Return all lines from the listing below in which the string "bmesh" occurs.

- - -

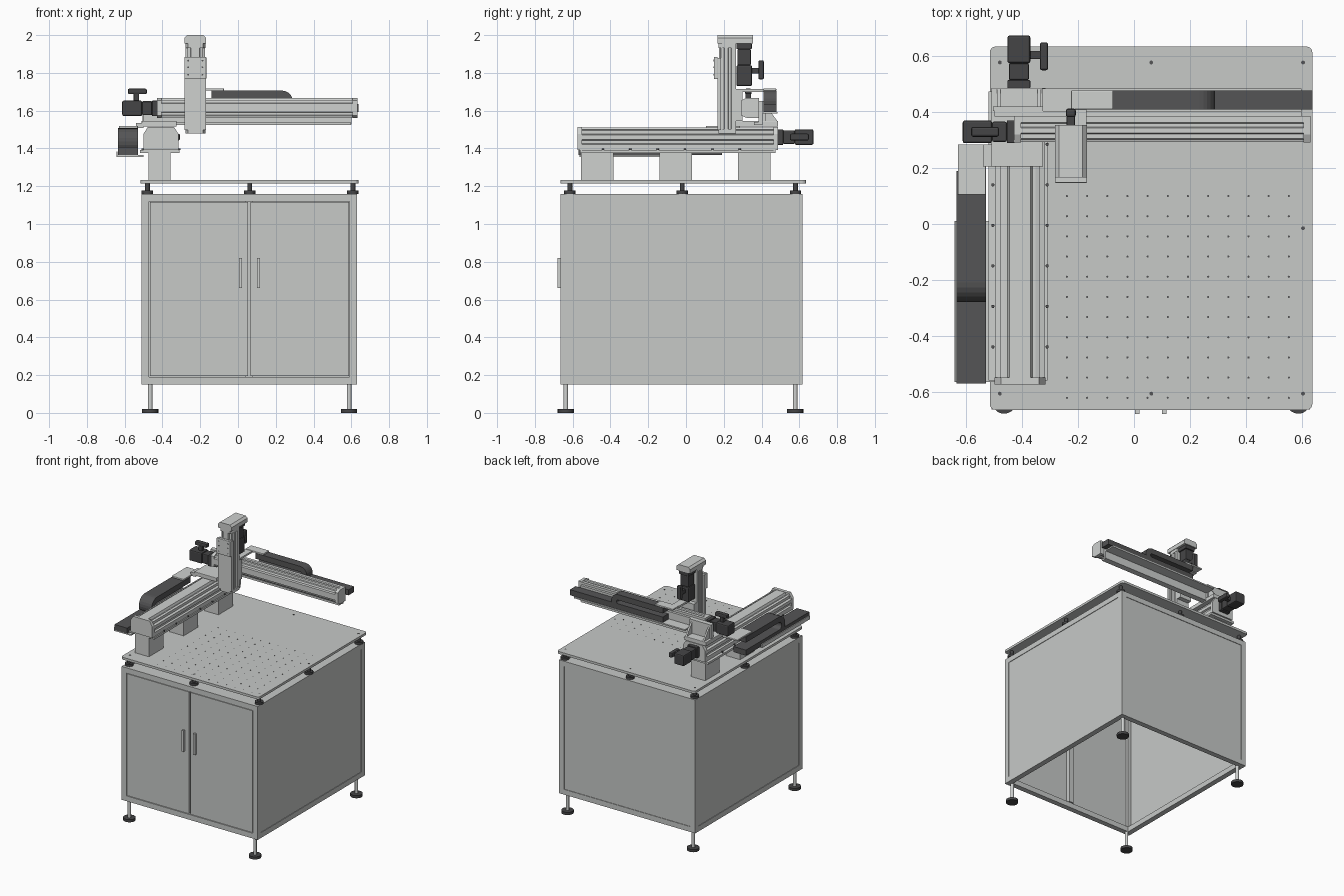
import bpy, bmesh, math
from mathutils import Vector, Matrix

cube = bpy.data.objects.get("Cube")
if cube:
    bpy.data.objects.remove(cube, do_unlink=True)


def material(name, r, g, b):
    m = bpy.data.materials.new(name)
    m.use_nodes = True
    m.diffuse_color = (r, g, b, 1)
    m.node_tree.nodes["Principled BSDF"].inputs["Base Color"].default_value = (r, g, b, 1)
    return m


PANEL = material("light grey panel", .57, .585, .575)
ALLOY = material("pale aluminium", .62, .635, .625)
CHAIN = material("dark grey chain", .09, .09, .092)
BLACK = material("charcoal motor", .06, .06, .062)


def finish(name, bm, mat, bevel=0):
    bmesh.ops.recalc_face_normals(bm, faces=bm.faces)
    mesh = bpy.data.meshes.new(name)
    bm.to_mesh(mesh)
    bm.free()
    mesh.materials.append(mat)
    obj = bpy.data.objects.new(name, mesh)
    bpy.context.collection.objects.link(obj)
    if bevel:
        mod = obj.modifiers.new("bevel", "BEVEL")
        mod.width, mod.segments = bevel, 2
    return obj


def box(name, x, y, z, mat=PANEL, bevel=0):
    bm = bmesh.new()
    bmesh.ops.create_cube(bm, size=1)
    for v in bm.verts:
        v.co = [(a + b) / 2 + c * (b - a) for (a, b), c in zip((x, y, z), v.co)]
    return finish(name, bm, mat, bevel)


def prism(name, pts, axis, start, end, mat):
    """Extrude a 2D outline along an axis; the outline uses the other two axes in order."""
    bm = bmesh.new()
    verts = []
    for p in pts:
        co = list(p)
        co.insert("xyz".index(axis), start)
        verts.append(bm.verts.new(co))
    face = bm.faces.new(verts)
    out = bmesh.ops.extrude_face_region(bm, geom=[face])
    step = Vector([(end - start) * (a == axis) for a in "xyz"])
    bmesh.ops.translate(bm, vec=step, verts=[g for g in out["geom"] if isinstance(g, bmesh.types.BMVert)])
    return finish(name, bm, mat)


def rods(name, points, radius, height, mat, sides=20, turn=Matrix()):
    """Cylinders standing on the given points, joined in one object."""
    bm = bmesh.new()
    for p in points:
        bmesh.ops.create_cone(bm, cap_ends=True, segments=sides, radius1=radius, radius2=radius, depth=height,
                              matrix=Matrix.Translation(p) @ turn @ Matrix.Translation((0, 0, height / 2)))
    for f in bm.faces:
        f.smooth = len(f.verts) == 4
    return finish(name, bm, mat)


# Cabinet: tube frame, thin panels, open underside
X0, X1, Y0, Y1, Z0, Z1, T = -.51, .63, -.664, .618, .15, 1.16, .04
ends = lambda a, b: ((a, a + T), (b - T, b))
for i, xs in enumerate(ends(X0, X1)):
    for j, ys in enumerate(ends(Y0, Y1)):
        box(f"frame_post_{i}{j}", xs, ys, (Z0, Z1))
for k, zs in enumerate(ends(Z0, Z1)):
    for i, xs in enumerate(ends(X0, X1)):
        box(f"frame_side_rail_{k}{i}", xs, (Y0 + T, Y1 - T), zs)
    for j, ys in enumerate(ends(Y0, Y1)):
        box(f"frame_cross_rail_{k}{j}", (X0 + T, X1 - T), ys, zs)
inner_x, inner_y, inner_z = (X0 + T, X1 - T), (Y0 + T, Y1 - T), (Z0 + T, Z1 - T)
G, P = .004, .014
box("left_panel", (X1 - P, X1 - G), inner_y, inner_z)
box("right_panel", (X0 + G, X0 + P), inner_y, inner_z)
box("back_panel", inner_x, (Y1 - P, Y1 - G), inner_z)
box("top_panel", inner_x, inner_y, (Z1 - P, Z1 - G))
mid = (X0 + X1) / 2
box("door_post", (mid - .02, mid + .02), (Y0 + .02, Y0 + .05), inner_z)
for side, s in (("left", 1), ("right", -1)):
    edge = X1 - T - .003 if s > 0 else X0 + T + .003
    box(side + "_door", sorted((mid + s * .007, edge)), (Y0 + .001, Y0 + .02),
        (Z0 + T + .004, Z1 - T - .004))
    box(side + "_door_handle", (mid + s * .048 - .008, mid + s * .048 + .008), (Y0 - .016, Y0 + .002), (.66, .82), ALLOY)

# Feet
feet = [(x, y) for x in (-.465, .588) for y in (-.636, .578)]
rods("foot_pads", [(x, y, 0) for x, y in feet], .043, .02, BLACK)
rods("foot_stems", [(x, y, .02) for x, y in feet], .012, Z0, ALLOY)

# Table top with rounded corners on levelling mounts
TOP = 1.232
cx, cy, hx, hy, r = .061, -.015, .577, .65, .02
outline = []
for q, (sx, sy) in enumerate(((1, 1), (-1, 1), (-1, -1), (1, -1))):
    for k in range(5):
        a = math.radians(90 * q + 22.5 * k)
        outline.append((cx + sx * (hx - r) + r * math.cos(a), cy + sy * (hy - r) + r * math.sin(a)))
prism("table_top", outline, "z", 1.214, TOP, PANEL)
mounts = [(x, y) for x in (-.48, .062, .608) for y in (-.615, -.02, .58) if (x, y) != (.062, -.02)]
rods("mount_pads", [(x, y, Z1) for x, y in mounts], .03, .018, BLACK)
rods("mount_stems", [(x, y, Z1) for x, y in mounts], .013, .056, BLACK)
grid = [(-.24 + .0722 * i, .1 - .0722 * j, TOP) for i in range(12) for j in range(11)]
rods("table_holes", grid, .004, .001, CHAIN, 8)
bolts = [(x, y, TOP) for x in (-.48, .062, .605) for y in (-.607, .578)]
rods("table_bolts", bolts + [(.605, -.015, TOP)], .007, .001, CHAIN, 10)

# Pedestals: slotted extrusion blocks
for i, y in enumerate((-.47, -.055, .362)):
    x = -.416
    box(f"pedestal_core_{i}", (x - .048, x + .048), (y - .074, y + .074), (TOP, 1.376), ALLOY)
    for k in range(5):
        v = y - .075 + .0375 * k
        box(f"pedestal_rib_y_{i}{k}", (x - .059, x + .059), (v - .011, v + .011), (TOP, 1.376), ALLOY)
    for k in range(3):
        u = x - .047 + .047 * k
        box(f"pedestal_rib_x_{i}{k}", (u - .012, u + .012), (y - .086, y + .086), (TOP, 1.376), ALLOY)

# Linear modules share one grooved half profile: (half width, height)
HALF = [(1, 0), (1, .25), (.86, .29), (.86, .42), (1, .46), (1, .66), (.8, .7),
        (.8, .86), (.62, .9), (.62, .86), (.5, .86), (.42, 1)]
CAP = [(1, 0), (1, .7), (.75, 1)]


def section(half, width, height):
    pts = [(u * width, v * height) for u, v in half]
    return pts + [(-u, v) for u, v in reversed(pts)]


def module(name, place, axis, start, end, width, height, cap=.025):
    put = lambda half, grow=1: [place(u, v) for u, v in section(half, width * grow, height * grow)]
    prism(name + "_rail", put(HALF), axis, start + cap, end - cap, ALLOY)
    for k, a in enumerate((start, end - cap)):
        prism(f"{name}_end_cap_{k}", put(CAP, 1.02), axis, a, a + cap, ALLOY)


def motor(name, origin, along, out, length, stub):
    o, a, b = Vector(origin), Vector(along), Vector(out)
    c = a.cross(b)

    def part(label, da, db, dc, bevel):
        p, q = (o + a * da[i] + b * db[i] + c * dc[i] for i in (0, 1))
        box(name + label, *[sorted(pair) for pair in zip(p, q)], BLACK, bevel)
    w = .041
    part("_flange", (0, .03), (-w, w), (-w, w), .004)
    part("_body", (.03, stub - .03), (-.036, .036), (-.036, .036), .006)
    part("_tail", (stub - .03, length), (-w, w), (-w, w), .008)
    part("_plug", (stub - .015, stub + .015), (w, .08), (-.015, .015), .004)
    part("_connector", (stub - .055, stub + .045), (.075, .105), (-.018, .018), .008)


# Lower module, running front to back
box("lower_base_plate", (-.52, -.31), (-.56, .475), (1.376, 1.392), ALLOY)
module("lower_module", lambda u, v: (-.408 + u, 1.392 + v), "y", -.575, .487, .09, .12)
motor("lower_motor", (-.412, .485, 1.46), (0, 1, 0), (1, 0, 0), .19, .12)
for i, s in enumerate((-1, 1)):
    pts = [(-.408 + s * .097, -.44 + .145 * k, 1.392) for k in range(6)]
    rods(f"base_bolts_{i}", pts, .006, .008, CHAIN, 8)

# Lower carriage and gantry mount
box("carriage_plate", (-.51, -.325), (.205, .487), (1.516, 1.546), ALLOY, .003)
box("gantry_beam_plate", (-.5, .6), (.385, .405), (1.527, 1.65), ALLOY)
box("gantry_lip", (-.36, .595), (.36, .405), (1.525, 1.54), ALLOY)
box("gantry_end_plate", (-.505, -.325), (.405, .42), (1.546, 1.65), ALLOY)
for i, x in enumerate((-.49, -.345)):
    prism(f"gantry_gusset_{i}", [(.42, 1.546), (.483, 1.546), (.42, 1.63)], "x", x, x + .012, ALLOY)

# Cross module, running left to right
module("cross_module", lambda u, v: (.386 - v, 1.615 + u), "x", -.43, .632, .052, .092)
motor("cross_motor", (-.425, .33, 1.612), (-1, 0, 0), (0, 0, 1), .188, .113)

# Vertical module
VX = -.226
module("vertical_module", lambda u, v: (VX + u, .264 - v), "z", 1.478, 1.957, .052, .09)
box("vertical_cover", (VX - .056, VX + .057), (.166, .185), (1.497, 1.88), ALLOY)
box("vertical_slider", (VX - .057, VX + .058), (.147, .168), (1.768, 1.885), ALLOY, .003)
box("vertical_bracket", (VX - .05, VX + .05), (.262, .298), (1.545, 1.7), ALLOY)
arch = [(VX + s * u, z) for s, u, z in ((-1, .057, 1.955), (-1, .057, 1.985), (-1, .042, 2),
                                      (1, .042, 2), (1, .057, 1.985), (1, .057, 1.955))]
prism("vertical_top_cap", arch, "y", .166, .355, ALLOY)
motor("vertical_motor", (VX, .308, 1.956), (0, 0, -1), (0, 1, 0), .226, .145)
facing = Matrix.Rotation(math.pi / 2, 4, "X")
rods("slider_bolts", [(VX + s * .038, .147, z) for s in (-1, 1) for z in (1.79, 1.83, 1.865)],
     .005, .001, CHAIN, 8, facing)


# Cable chains: a folded run over a flat fixed run
def chain(name, axis, a, b, free, bend, fixed, low, high, t=.042):
    r, s = (high - low) / 2, 1 if bend > free else -1
    c, m = bend - s * r, (low + high) / 2
    angles = [math.pi * (.5 - k / 12) for k in range(13)]
    arc = lambda rad: [(c + s * rad * math.cos(g), m + rad * math.sin(g)) for g in angles]
    pts = [(free, high)] + arc(r) + [(free, low), (free, low + t)] + arc(r - t)[::-1] + [(free, high - t)]
    prism(name + "_loop", pts, axis, a, b, CHAIN)
    span = (c, low), (fixed, low), (fixed, low + t), (c, low + t)
    prism(name + "_fixed_run", span, axis, a, b, CHAIN)


chain("lower_chain", "x", -.635, -.53, .19, -.28, -.57, 1.366, 1.507)
box("lower_chain_tray", (-.643, -.5), (-.565, .01), (1.356, 1.366), ALLOY)
box("lower_chain_lip", (-.643, -.637), (-.565, .01), (1.356, 1.385), ALLOY)
box("lower_chain_bracket", (-.63, -.53), (.105, .285), (1.508, 1.52), ALLOY, .003)
box("lower_chain_arm", (-.54, -.5), (.205, .285), (1.508, 1.535), ALLOY)

chain("cross_chain", "y", .41, .478, -.14, .29, .638, 1.594, 1.706)
box("cross_chain_tray", (-.33, .6), (.4, .485), (1.584, 1.594), ALLOY)
box("cross_chain_bracket", (-.225, -.075), (.41, .478), (1.706, 1.718), ALLOY, .003)
box("cross_chain_arm", (-.225, -.17), (.264, .42), (1.7, 1.714), ALLOY)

- - -

**Reply**
import bpy, bmesh, math
    bmesh.ops.recalc_face_normals(bm, faces=bm.faces)
    bm = bmesh.new()
    bmesh.ops.create_cube(bm, size=1)
    bm = bmesh.new()
    out = bmesh.ops.extrude_face_region(bm, geom=[face])
    bmesh.ops.translate(bm, vec=step, verts=[g for g in out["geom"] if isinstance(g, bmesh.types.BMVert)])
    bm = bmesh.new()
        bmesh.ops.create_cone(bm, cap_ends=True, segments=sides, radius1=radius, radius2=radius, depth=height,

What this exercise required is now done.